(Beginning of Records to use)
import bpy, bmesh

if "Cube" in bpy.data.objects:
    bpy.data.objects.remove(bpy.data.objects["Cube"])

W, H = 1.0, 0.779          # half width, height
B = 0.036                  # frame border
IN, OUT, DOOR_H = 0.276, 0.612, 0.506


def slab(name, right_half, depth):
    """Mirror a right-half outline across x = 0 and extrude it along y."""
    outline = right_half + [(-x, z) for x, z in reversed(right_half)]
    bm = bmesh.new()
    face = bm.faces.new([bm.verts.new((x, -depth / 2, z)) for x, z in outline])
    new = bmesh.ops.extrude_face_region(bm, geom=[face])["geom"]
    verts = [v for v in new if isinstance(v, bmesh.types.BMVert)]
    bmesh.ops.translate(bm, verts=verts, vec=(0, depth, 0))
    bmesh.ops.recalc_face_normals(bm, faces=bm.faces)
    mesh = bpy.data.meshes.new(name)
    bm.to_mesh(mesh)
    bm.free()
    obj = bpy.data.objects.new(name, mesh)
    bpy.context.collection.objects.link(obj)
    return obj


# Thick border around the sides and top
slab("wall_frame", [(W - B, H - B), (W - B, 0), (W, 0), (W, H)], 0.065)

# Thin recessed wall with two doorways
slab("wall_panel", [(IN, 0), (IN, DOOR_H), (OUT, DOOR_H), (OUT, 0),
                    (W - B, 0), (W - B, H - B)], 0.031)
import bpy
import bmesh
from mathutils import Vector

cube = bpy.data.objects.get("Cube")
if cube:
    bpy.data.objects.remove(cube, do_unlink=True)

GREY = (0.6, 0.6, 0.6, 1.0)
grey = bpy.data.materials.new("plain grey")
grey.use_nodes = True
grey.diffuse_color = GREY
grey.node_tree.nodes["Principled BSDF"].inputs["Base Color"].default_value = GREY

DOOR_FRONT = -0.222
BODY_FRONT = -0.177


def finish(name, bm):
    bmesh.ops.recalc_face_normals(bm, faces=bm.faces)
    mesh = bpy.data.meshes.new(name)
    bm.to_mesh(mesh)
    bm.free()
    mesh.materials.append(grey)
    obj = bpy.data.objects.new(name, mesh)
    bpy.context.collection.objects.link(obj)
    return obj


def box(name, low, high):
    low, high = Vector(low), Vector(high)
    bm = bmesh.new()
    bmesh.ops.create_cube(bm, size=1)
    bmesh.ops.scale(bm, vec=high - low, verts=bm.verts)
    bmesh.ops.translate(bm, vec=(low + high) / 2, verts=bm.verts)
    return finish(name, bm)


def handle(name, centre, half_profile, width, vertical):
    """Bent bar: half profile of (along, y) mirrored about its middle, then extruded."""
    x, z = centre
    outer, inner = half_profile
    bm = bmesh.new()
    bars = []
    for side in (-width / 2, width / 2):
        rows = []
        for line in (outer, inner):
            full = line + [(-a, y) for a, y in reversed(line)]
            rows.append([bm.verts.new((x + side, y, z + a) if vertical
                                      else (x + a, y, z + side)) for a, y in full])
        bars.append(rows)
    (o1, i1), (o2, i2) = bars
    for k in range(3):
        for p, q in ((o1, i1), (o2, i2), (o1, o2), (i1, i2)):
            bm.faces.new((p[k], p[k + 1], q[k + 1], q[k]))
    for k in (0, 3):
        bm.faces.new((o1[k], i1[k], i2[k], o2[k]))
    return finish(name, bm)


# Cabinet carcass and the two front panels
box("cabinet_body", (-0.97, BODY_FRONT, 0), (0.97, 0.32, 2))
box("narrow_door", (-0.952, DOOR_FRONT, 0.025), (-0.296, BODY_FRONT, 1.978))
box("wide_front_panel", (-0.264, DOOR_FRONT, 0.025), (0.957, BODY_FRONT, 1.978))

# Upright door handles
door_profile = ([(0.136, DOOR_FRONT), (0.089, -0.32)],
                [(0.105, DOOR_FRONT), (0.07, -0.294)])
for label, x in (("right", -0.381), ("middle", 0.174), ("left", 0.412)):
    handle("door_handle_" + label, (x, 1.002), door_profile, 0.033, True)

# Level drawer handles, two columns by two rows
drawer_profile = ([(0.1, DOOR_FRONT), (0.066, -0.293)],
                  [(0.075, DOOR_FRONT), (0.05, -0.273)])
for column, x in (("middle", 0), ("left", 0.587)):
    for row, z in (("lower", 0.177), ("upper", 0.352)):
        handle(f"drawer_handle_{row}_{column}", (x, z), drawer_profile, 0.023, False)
(End of Records to use)
## Directions for this task
Beginning at the line above that contains "x, z = centre", return each line exactly through the line that contains "rows.append([bm.verts.new((x + side, y, z", and no others.

## Answer box
    x, z = centre
    outer, inner = half_profile
    bm = bmesh.new()
    bars = []
    for side in (-width / 2, width / 2):
        rows = []
        for line in (outer, inner):
            full = line + [(-a, y) for a, y in reversed(line)]
            rows.append([bm.verts.new((x + side, y, z + a) if vertical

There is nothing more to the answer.